*** Extracted material

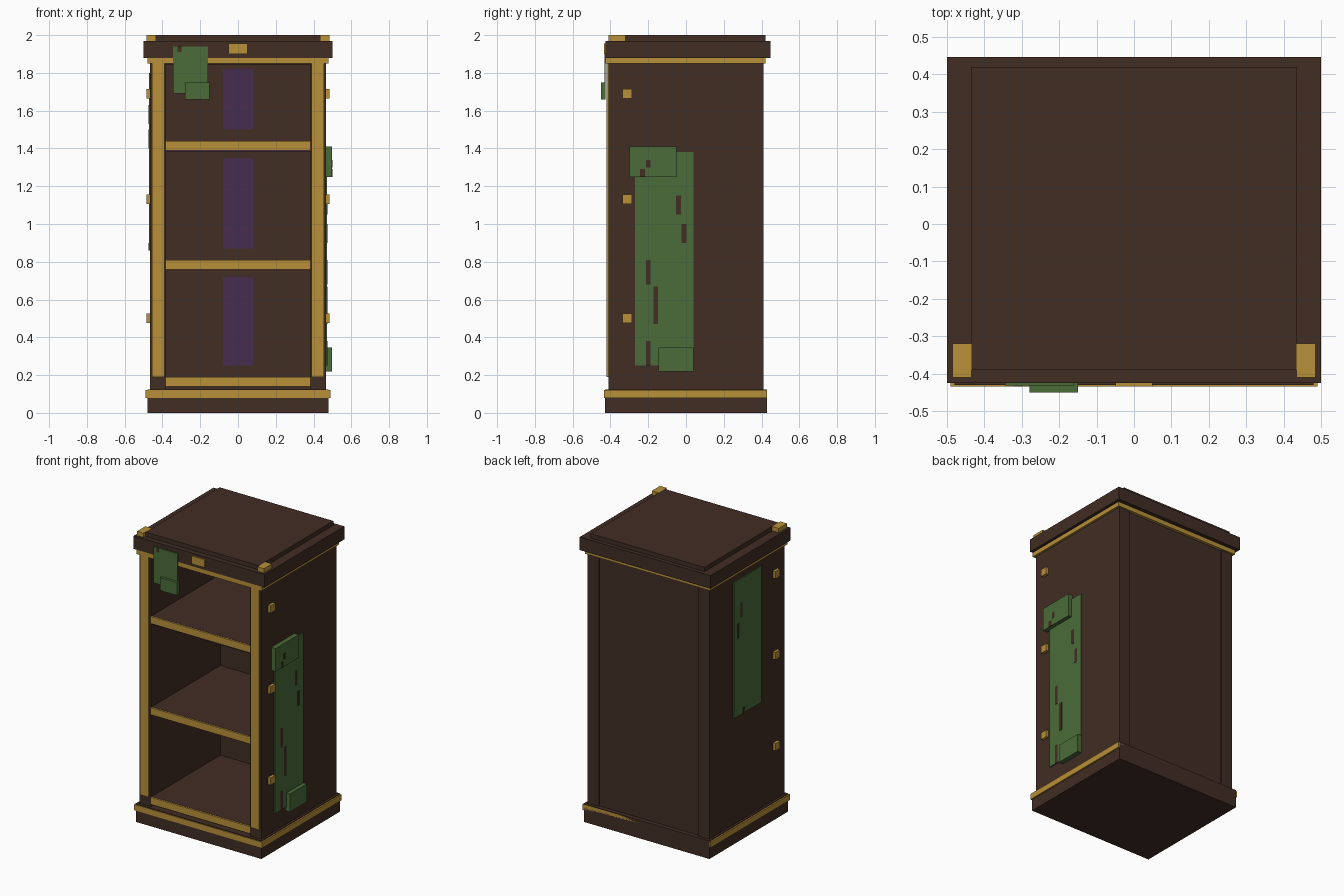
import bpy
from mathutils import Vector

default_cube = bpy.data.objects.get("Cube")
if default_cube:
    bpy.data.objects.remove(default_cube, do_unlink=True)


def material(name, red, green, blue):
    """Flat colour for both the viewport and the render."""
    made = bpy.data.materials.new(name)
    made.use_nodes = True
    made.diffuse_color = (red, green, blue, 1)
    shader = made.node_tree.nodes["Principled BSDF"]
    shader.inputs["Base Color"].default_value = made.diffuse_color
    return made


wood = material("dark_wood", .053, .026, .017)
brass = material("brass", .48, .28, .04)
moss = material("moss_green", .07, .15, .04)
violet = material("dark_purple", .063, .027, .078)


def box(name, colour, x, y, z):
    """Box between the given limits; a single number for x means a centred half width."""
    if not isinstance(x, tuple):
        x = (-x, x)
    low, high = (Vector(corner) for corner in zip(x, y, z))
    bpy.ops.mesh.primitive_cube_add(size=1, location=(low + high) / 2)
    part = bpy.context.object
    part.name = name
    part.scale = high - low
    bpy.ops.object.transform_apply(location=False, rotation=False, scale=True)
    part.data.materials.append(colour)


def mirrored_pair(name, colour, x, y, z):
    """The same box on the left and the right."""
    inner, outer = x
    box("left_" + name, colour, (inner, outer), y, z)
    box("right_" + name, colour, (-outer, -inner), y, z)


def around(centre, half):
    return centre - half, centre + half


# Main proportions
thin = .01
inside, side = .38, .465
front, back = -.41, .41
plinth_top, ceiling, cornice_bottom, cornice_top, top = .125, .85 + 1, .88 + 1, .97 + 1, 2
inner_back = back - .06
plinth_half = side + thin * 1.5
lid_half = side - thin * 3
cornice_front = front - thin * 1.5

# Plinth with a brass band on the front and sides
plinth_depth = around(0, .43)
box("plinth", wood, plinth_half, plinth_depth, (0, plinth_top))
band_front, band_back = around(0, plinth_half - thin * 5)
box("plinth_band", brass, plinth_half + thin, (band_front - thin / 2, band_back), (.08, .12))

# Carcass: thick sides, a recessed back and brass posts in front
mirrored_pair("side_wall", wood, (inside, side), (front, back), (plinth_top, ceiling + thin))
box("back_panel", wood, inside, (inner_back, back - thin), (plinth_top, ceiling + thin))
box("ceiling", wood, inside, (front + thin, inner_back), (ceiling - thin / 2, ceiling + thin))
mirrored_pair("front_post", brass, (inside + thin, side - thin), (front - thin, front + thin),
              (.19, ceiling + thin))

# Shelves with brass front edges, and a violet inlay on the back wall above each
thickness = .05
shelves = {"bottom": (.19, .72), "middle": (.81, 1.35), "upper": (1.44, 1.82)}
for level, (shelf_top, inlay_top) in shelves.items():
    shelf_bottom = shelf_top - thickness
    box(level + "_shelf", wood, inside, (front + thin, inner_back), (shelf_bottom, shelf_top))
    box(level + "_shelf_trim", brass, inside, (front, front + thin * 2),
        (shelf_bottom, shelf_top - thin / 10))
    box(level + "_inlay", violet, .08, (inner_back - thin / 2, inner_back),
        (shelf_top + .06, inlay_top))
box("shelf_light", violet, inside, (front + thin, front + thin * 3),
    (shelf_bottom - thin, shelf_bottom))

# Cornice, lid and their brass fittings
box("cornice_band", brass, plinth_half, (cornice_front, back + thin), (ceiling, cornice_bottom))
box("cornice", wood, .5, (cornice_front, .447), (cornice_bottom, cornice_top))
box("lid", wood, lid_half, (front + thin * 2, back + thin), (cornice_top, top))
mirrored_pair("lid_corner", brass, (lid_half, lid_half + thickness),
              (front, front + thickness * 2 - thin), (cornice_top, top))
box("front_badge", brass, thickness, (cornice_front - thin, cornice_front), (1.9, 1.955))

# Brass studs along the front of each side
stud = thickness / 2
for level, height in (("low", .5), ("middle", 1.13), ("high", 1.69)):
    mirrored_pair(level + "_stud", brass, (side, side + thin * 2), around(front + .1, stud),
                  around(height, stud))

# Moss sheets with thicker lumps
sheet = (side, side + thin * .7)
lump = (side, .5 - thin / 5)
edge = .04
box("left_moss", moss, sheet, (-.27, edge), (.25, 1.38))
box("left_moss_top_lump", moss, lump, (-.3, -thickness), (1.25, 1.41))
box("left_moss_bottom_lump", moss, lump, (-.145, edge), (.22, .345))
box("right_moss", moss, (-side - thin * .7, -side), around(0, .15), (.86, 1.8))
moss_front = cornice_front - thin * .7
box("front_moss", moss, (-.345, -.16), (moss_front, cornice_front), (1.69, 1.94))
box("front_moss_lump", moss, (-.28, -.15), (-.45, cornice_front), (1.66, 1.75))


def bare_spots(name, surface, width, spots):
    """Slim chips of wood on a mossy side, as depth, bottom and height."""
    for depth, bottom, height in spots:
        box(name + "_bare_spot", wood, around(surface, thin / 5), around(depth, width / 2),
            (bottom, bottom + height))


# Wood showing through the moss
bare_spots("left_sheet", max(sheet), .025, [
    (-.2, .25, .13), (-.16, .47, .2), (-.2, .68, .13), (-.01, .9, .1), (-.04, 1.05, .1)])
bare_spots("left_lump", max(lump), .025, [(-.2, 1.3, edge), (-.23, 1.25, edge)])
bare_spots("right_sheet", -max(sheet), .02, [(.07, 1.53, .1), (.1, 1.4, .1), (edge, .86, edge)])
box("front_bare_spot", wood, around(-.31, thin), around(moss_front, thin / 5), (1.91, 1.94))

******

Instructions to follow >>
When a line carries an image, skip the image and repeat everything else above exactly as written.

Answer box >>
import bpy
from mathutils import Vector

default_cube = bpy.data.objects.get("Cube")
if default_cube:
    bpy.data.objects.remove(default_cube, do_unlink=True)


def material(name, red, green, blue):
    """Flat colour for both the viewport and the render."""
    made = bpy.data.materials.new(name)
    made.use_nodes = True
    made.diffuse_color = (red, green, blue, 1)
    shader = made.node_tree.nodes["Principled BSDF"]
    shader.inputs["Base Color"].default_value = made.diffuse_color
    return made


wood = material("dark_wood", .053, .026, .017)
brass = material("brass", .48, .28, .04)
moss = material("moss_green", .07, .15, .04)
violet = material("dark_purple", .063, .027, .078)


def box(name, colour, x, y, z):
    """Box between the given limits; a single number for x means a centred half width."""
    if not isinstance(x, tuple):
        x = (-x, x)
    low, high = (Vector(corner) for corner in zip(x, y, z))
    bpy.ops.mesh.primitive_cube_add(size=1, location=(low + high) / 2)
    part = bpy.context.object
    part.name = name
    part.scale = high - low
    bpy.ops.object.transform_apply(location=False, rotation=False, scale=True)
    part.data.materials.append(colour)


def mirrored_pair(name, colour, x, y, z):
    """The same box on the left and the right."""
    inner, outer = x
    box("left_" + name, colour, (inner, outer), y, z)
    box("right_" + name, colour, (-outer, -inner), y, z)


def around(centre, half):
    return centre - half, centre + half


# Main proportions
thin = .01
inside, side = .38, .465
front, back = -.41, .41
plinth_top, ceiling, cornice_bottom, cornice_top, top = .125, .85 + 1, .88 + 1, .97 + 1, 2
inner_back = back - .06
plinth_half = side + thin * 1.5
lid_half = side - thin * 3
cornice_front = front - thin * 1.5

# Plinth with a brass band on the front and sides
plinth_depth = around(0, .43)
box("plinth", wood, plinth_half, plinth_depth, (0, plinth_top))
band_front, band_back = around(0, plinth_half - thin * 5)
box("plinth_band", brass, plinth_half + thin, (band_front - thin / 2, band_back), (.08, .12))

# Carcass: thick sides, a recessed back and brass posts in front
mirrored_pair("side_wall", wood, (inside, side), (front, back), (plinth_top, ceiling + thin))
box("back_panel", wood, inside, (inner_back, back - thin), (plinth_top, ceiling + thin))
box("ceiling", wood, inside, (front + thin, inner_back), (ceiling - thin / 2, ceiling + thin))
mirrored_pair("front_post", brass, (inside + thin, side - thin), (front - thin, front + thin),
              (.19, ceiling + thin))

# Shelves with brass front edges, and a violet inlay on the back wall above each
thickness = .05
shelves = {"bottom": (.19, .72), "middle": (.81, 1.35), "upper": (1.44, 1.82)}
for level, (shelf_top, inlay_top) in shelves.items():
    shelf_bottom = shelf_top - thickness
    box(level + "_shelf", wood, inside, (front + thin, inner_back), (shelf_bottom, shelf_top))
    box(level + "_shelf_trim", brass, inside, (front, front + thin * 2),
        (shelf_bottom, shelf_top - thin / 10))
    box(level + "_inlay", violet, .08, (inner_back - thin / 2, inner_back),
        (shelf_top + .06, inlay_top))
box("shelf_light", violet, inside, (front + thin, front + thin * 3),
    (shelf_bottom - thin, shelf_bottom))

# Cornice, lid and their brass fittings
box("cornice_band", brass, plinth_half, (cornice_front, back + thin), (ceiling, cornice_bottom))
box("cornice", wood, .5, (cornice_front, .447), (cornice_bottom, cornice_top))
box("lid", wood, lid_half, (front + thin * 2, back + thin), (cornice_top, top))
mirrored_pair("lid_corner", brass, (lid_half, lid_half + thickness),
              (front, front + thickness * 2 - thin), (cornice_top, top))
box("front_badge", brass, thickness, (cornice_front - thin, cornice_front), (1.9, 1.955))

# Brass studs along the front of each side
stud = thickness / 2
for level, height in (("low", .5), ("middle", 1.13), ("high", 1.69)):
    mirrored_pair(level + "_stud", brass, (side, side + thin * 2), around(front + .1, stud),
                  around(height, stud))

# Moss sheets with thicker lumps
sheet = (side, side + thin * .7)
lump = (side, .5 - thin / 5)
edge = .04
box("left_moss", moss, sheet, (-.27, edge), (.25, 1.38))
box("left_moss_top_lump", moss, lump, (-.3, -thickness), (1.25, 1.41))
box("left_moss_bottom_lump", moss, lump, (-.145, edge), (.22, .345))
box("right_moss", moss, (-side - thin * .7, -side), around(0, .15), (.86, 1.8))
moss_front = cornice_front - thin * .7
box("front_moss", moss, (-.345, -.16), (moss_front, cornice_front), (1.69, 1.94))
box("front_moss_lump", moss, (-.28, -.15), (-.45, cornice_front), (1.66, 1.75))


def bare_spots(name, surface, width, spots):
    """Slim chips of wood on a mossy side, as depth, bottom and height."""
    for depth, bottom, height in spots:
        box(name + "_bare_spot", wood, around(surface, thin / 5), around(depth, width / 2),
            (bottom, bottom + height))


# Wood showing through the moss
bare_spots("left_sheet", max(sheet), .025, [
    (-.2, .25, .13), (-.16, .47, .2), (-.2, .68, .13), (-.01, .9, .1), (-.04, 1.05, .1)])
bare_spots("left_lump", max(lump), .025, [(-.2, 1.3, edge), (-.23, 1.25, edge)])
bare_spots("right_sheet", -max(sheet), .02, [(.07, 1.53, .1), (.1, 1.4, .1), (edge, .86, edge)])
box("front_bare_spot", wood, around(-.31, thin), around(moss_front, thin / 5), (1.91, 1.94))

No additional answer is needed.